--- START ---
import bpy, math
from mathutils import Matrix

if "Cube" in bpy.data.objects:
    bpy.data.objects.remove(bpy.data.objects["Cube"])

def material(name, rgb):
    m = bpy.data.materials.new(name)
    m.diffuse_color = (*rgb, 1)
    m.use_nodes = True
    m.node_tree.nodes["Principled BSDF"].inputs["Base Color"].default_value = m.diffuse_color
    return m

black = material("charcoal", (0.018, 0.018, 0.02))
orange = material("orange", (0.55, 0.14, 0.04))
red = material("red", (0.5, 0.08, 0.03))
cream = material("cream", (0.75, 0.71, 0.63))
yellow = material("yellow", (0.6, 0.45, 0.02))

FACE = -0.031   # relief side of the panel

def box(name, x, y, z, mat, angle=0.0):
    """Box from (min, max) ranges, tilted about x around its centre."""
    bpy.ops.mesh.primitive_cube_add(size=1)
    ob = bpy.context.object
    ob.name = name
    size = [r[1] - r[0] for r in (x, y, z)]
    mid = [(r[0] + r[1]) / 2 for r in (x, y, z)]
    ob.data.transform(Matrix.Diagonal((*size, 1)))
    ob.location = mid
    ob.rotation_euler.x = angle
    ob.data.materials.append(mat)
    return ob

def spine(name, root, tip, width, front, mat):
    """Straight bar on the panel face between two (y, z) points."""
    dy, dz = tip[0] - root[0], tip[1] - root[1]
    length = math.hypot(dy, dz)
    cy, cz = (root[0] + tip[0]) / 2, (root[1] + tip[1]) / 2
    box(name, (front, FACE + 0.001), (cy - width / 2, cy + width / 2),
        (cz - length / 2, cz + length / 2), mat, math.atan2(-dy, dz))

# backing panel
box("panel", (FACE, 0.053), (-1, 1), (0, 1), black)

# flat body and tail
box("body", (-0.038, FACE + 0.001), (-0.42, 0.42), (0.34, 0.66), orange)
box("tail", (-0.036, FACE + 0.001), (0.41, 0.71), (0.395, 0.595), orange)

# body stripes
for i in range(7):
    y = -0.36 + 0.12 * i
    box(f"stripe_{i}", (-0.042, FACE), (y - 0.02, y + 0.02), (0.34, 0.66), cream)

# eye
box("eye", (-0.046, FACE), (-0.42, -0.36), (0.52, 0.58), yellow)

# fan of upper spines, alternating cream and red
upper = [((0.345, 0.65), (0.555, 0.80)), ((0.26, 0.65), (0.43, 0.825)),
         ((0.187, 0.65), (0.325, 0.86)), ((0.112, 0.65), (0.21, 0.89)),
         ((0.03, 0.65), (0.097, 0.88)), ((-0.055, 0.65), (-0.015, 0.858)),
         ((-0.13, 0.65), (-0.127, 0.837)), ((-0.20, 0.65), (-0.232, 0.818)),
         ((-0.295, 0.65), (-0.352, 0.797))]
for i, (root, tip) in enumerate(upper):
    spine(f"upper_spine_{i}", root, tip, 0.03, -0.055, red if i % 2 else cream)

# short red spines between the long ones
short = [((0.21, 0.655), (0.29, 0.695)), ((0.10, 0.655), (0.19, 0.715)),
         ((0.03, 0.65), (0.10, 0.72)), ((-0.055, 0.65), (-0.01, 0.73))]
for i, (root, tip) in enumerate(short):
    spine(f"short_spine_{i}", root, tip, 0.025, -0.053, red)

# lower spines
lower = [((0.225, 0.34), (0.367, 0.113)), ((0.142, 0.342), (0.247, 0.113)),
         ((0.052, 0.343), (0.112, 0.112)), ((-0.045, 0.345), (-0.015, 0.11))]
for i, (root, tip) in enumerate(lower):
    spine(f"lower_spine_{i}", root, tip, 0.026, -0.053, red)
--- END ---
Work request: Repeat the data. Keep every word the same.

Task response:
import bpy, math
from mathutils import Matrix

if "Cube" in bpy.data.objects:
    bpy.data.objects.remove(bpy.data.objects["Cube"])

def material(name, rgb):
    m = bpy.data.materials.new(name)
    m.diffuse_color = (*rgb, 1)
    m.use_nodes = True
    m.node_tree.nodes["Principled BSDF"].inputs["Base Color"].default_value = m.diffuse_color
    return m

black = material("charcoal", (0.018, 0.018, 0.02))
orange = material("orange", (0.55, 0.14, 0.04))
red = material("red", (0.5, 0.08, 0.03))
cream = material("cream", (0.75, 0.71, 0.63))
yellow = material("yellow", (0.6, 0.45, 0.02))

FACE = -0.031   # relief side of the panel

def box(name, x, y, z, mat, angle=0.0):
    """Box from (min, max) ranges, tilted about x around its centre."""
    bpy.ops.mesh.primitive_cube_add(size=1)
    ob = bpy.context.object
    ob.name = name
    size = [r[1] - r[0] for r in (x, y, z)]
    mid = [(r[0] + r[1]) / 2 for r in (x, y, z)]
    ob.data.transform(Matrix.Diagonal((*size, 1)))
    ob.location = mid
    ob.rotation_euler.x = angle
    ob.data.materials.append(mat)
    return ob

def spine(name, root, tip, width, front, mat):
    """Straight bar on the panel face between two (y, z) points."""
    dy, dz = tip[0] - root[0], tip[1] - root[1]
    length = math.hypot(dy, dz)
    cy, cz = (root[0] + tip[0]) / 2, (root[1] + tip[1]) / 2
    box(name, (front, FACE + 0.001), (cy - width / 2, cy + width / 2),
        (cz - length / 2, cz + length / 2), mat, math.atan2(-dy, dz))

# backing panel
box("panel", (FACE, 0.053), (-1, 1), (0, 1), black)

# flat body and tail
box("body", (-0.038, FACE + 0.001), (-0.42, 0.42), (0.34, 0.66), orange)
box("tail", (-0.036, FACE + 0.001), (0.41, 0.71), (0.395, 0.595), orange)

# body stripes
for i in range(7):
    y = -0.36 + 0.12 * i
    box(f"stripe_{i}", (-0.042, FACE), (y - 0.02, y + 0.02), (0.34, 0.66), cream)

# eye
box("eye", (-0.046, FACE), (-0.42, -0.36), (0.52, 0.58), yellow)

# fan of upper spines, alternating cream and red
upper = [((0.345, 0.65), (0.555, 0.80)), ((0.26, 0.65), (0.43, 0.825)),
         ((0.187, 0.65), (0.325, 0.86)), ((0.112, 0.65), (0.21, 0.89)),
         ((0.03, 0.65), (0.097, 0.88)), ((-0.055, 0.65), (-0.015, 0.858)),
         ((-0.13, 0.65), (-0.127, 0.837)), ((-0.20, 0.65), (-0.232, 0.818)),
         ((-0.295, 0.65), (-0.352, 0.797))]
for i, (root, tip) in enumerate(upper):
    spine(f"upper_spine_{i}", root, tip, 0.03, -0.055, red if i % 2 else cream)

# short red spines between the long ones
short = [((0.21, 0.655), (0.29, 0.695)), ((0.10, 0.655), (0.19, 0.715)),
         ((0.03, 0.65), (0.10, 0.72)), ((-0.055, 0.65), (-0.01, 0.73))]
for i, (root, tip) in enumerate(short):
    spine(f"short_spine_{i}", root, tip, 0.025, -0.053, red)

# lower spines
lower = [((0.225, 0.34), (0.367, 0.113)), ((0.142, 0.342), (0.247, 0.113)),
         ((0.052, 0.343), (0.112, 0.112)), ((-0.045, 0.345), (-0.015, 0.11))]
for i, (root, tip) in enumerate(lower):
    spine(f"lower_spine_{i}", root, tip, 0.026, -0.053, red)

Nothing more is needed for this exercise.